--- ASSIGNMENT ---
Give back the entries exactly as they read, leaving each image out.
# # # #
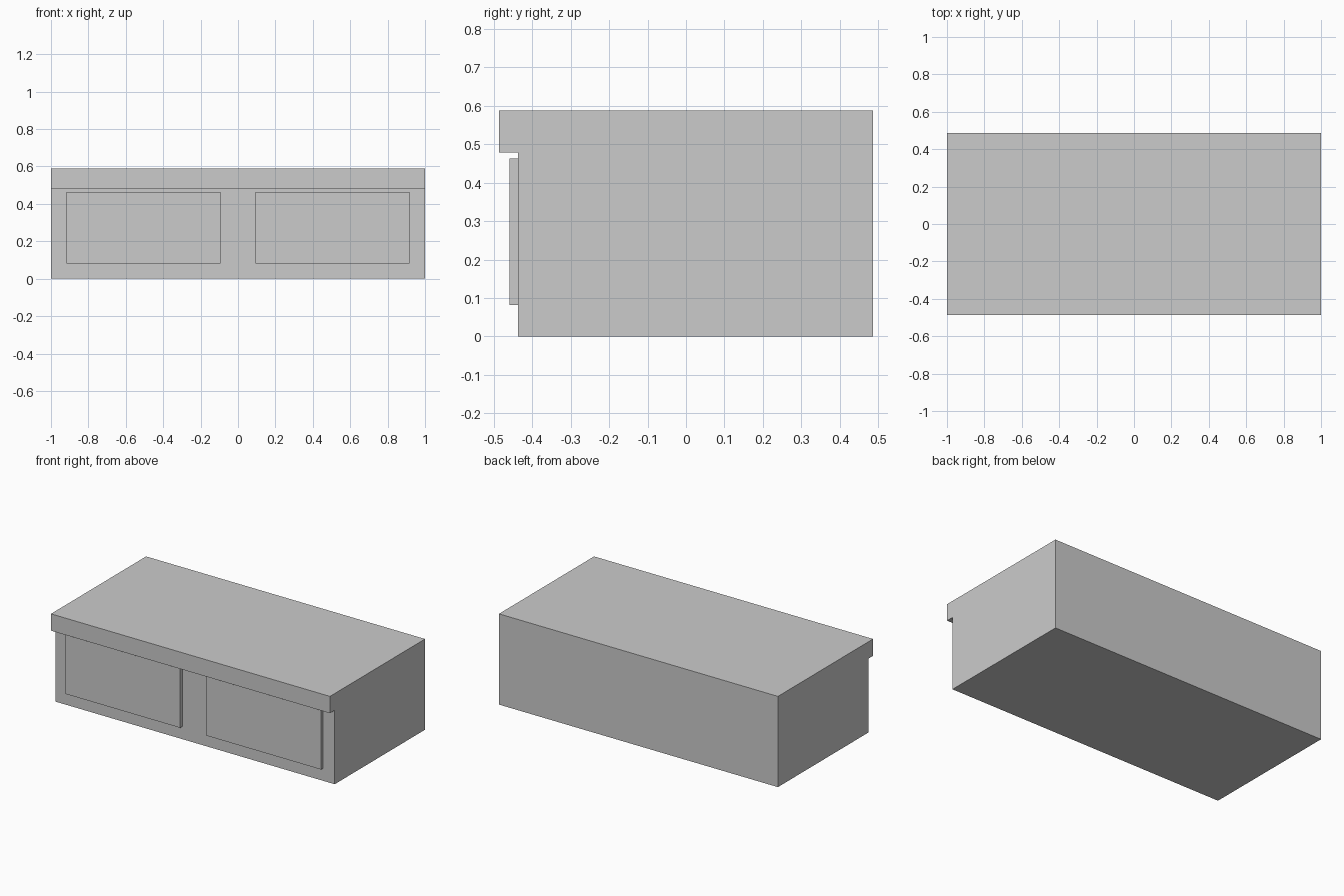
import bpy, bmesh

if "Cube" in bpy.data.objects:
    bpy.data.objects.remove(bpy.data.objects["Cube"])

HALF_W, HALF_D, HEIGHT = 1.0, 0.487, 0.588
FRONT, LIP_Z = -0.438, 0.479


def new_object(name, bm):
    bmesh.ops.recalc_face_normals(bm, faces=bm.faces)
    mesh = bpy.data.meshes.new(name)
    bm.to_mesh(mesh)
    bm.free()
    obj = bpy.data.objects.new(name, mesh)
    bpy.context.collection.objects.link(obj)
    return obj


def extrude_profile(name, profile, x0, x1):
    """Extrude a closed (y, z) profile along x."""
    bm = bmesh.new()
    face = bm.faces.new([bm.verts.new((x0, y, z)) for y, z in profile])
    ext = bmesh.ops.extrude_face_region(bm, geom=[face])
    verts = [v for v in ext["geom"] if isinstance(v, bmesh.types.BMVert)]
    bmesh.ops.translate(bm, verts=verts, vec=(x1 - x0, 0, 0))
    return new_object(name, bm)


# Cabinet body with the overhanging front lip of the top
extrude_profile("cabinet_body", [
    (FRONT, 0), (HALF_D, 0), (HALF_D, HEIGHT),
    (-HALF_D, HEIGHT), (-HALF_D, LIP_Z), (FRONT, LIP_Z),
], -HALF_W, HALF_W)

# Two raised drawer fronts
drawer = [(-0.459, 0.081), (FRONT, 0.081), (FRONT, 0.463), (-0.459, 0.463)]
for side, x0, x1 in (("left", -0.917, -0.093), ("right", 0.093, 0.917)):
    extrude_profile(f"drawer_front_{side}", drawer, x0, x1)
# # # #
--- RESPONSE ---
import bpy, bmesh

if "Cube" in bpy.data.objects:
    bpy.data.objects.remove(bpy.data.objects["Cube"])

HALF_W, HALF_D, HEIGHT = 1.0, 0.487, 0.588
FRONT, LIP_Z = -0.438, 0.479


def new_object(name, bm):
    bmesh.ops.recalc_face_normals(bm, faces=bm.faces)
    mesh = bpy.data.meshes.new(name)
    bm.to_mesh(mesh)
    bm.free()
    obj = bpy.data.objects.new(name, mesh)
    bpy.context.collection.objects.link(obj)
    return obj


def extrude_profile(name, profile, x0, x1):
    """Extrude a closed (y, z) profile along x."""
    bm = bmesh.new()
    face = bm.faces.new([bm.verts.new((x0, y, z)) for y, z in profile])
    ext = bmesh.ops.extrude_face_region(bm, geom=[face])
    verts = [v for v in ext["geom"] if isinstance(v, bmesh.types.BMVert)]
    bmesh.ops.translate(bm, verts=verts, vec=(x1 - x0, 0, 0))
    return new_object(name, bm)


# Cabinet body with the overhanging front lip of the top
extrude_profile("cabinet_body", [
    (FRONT, 0), (HALF_D, 0), (HALF_D, HEIGHT),
    (-HALF_D, HEIGHT), (-HALF_D, LIP_Z), (FRONT, LIP_Z),
], -HALF_W, HALF_W)

# Two raised drawer fronts
drawer = [(-0.459, 0.081), (FRONT, 0.081), (FRONT, 0.463), (-0.459, 0.463)]
for side, x0, x1 in (("left", -0.917, -0.093), ("right", 0.093, 0.917)):
    extrude_profile(f"drawer_front_{side}", drawer, x0, x1)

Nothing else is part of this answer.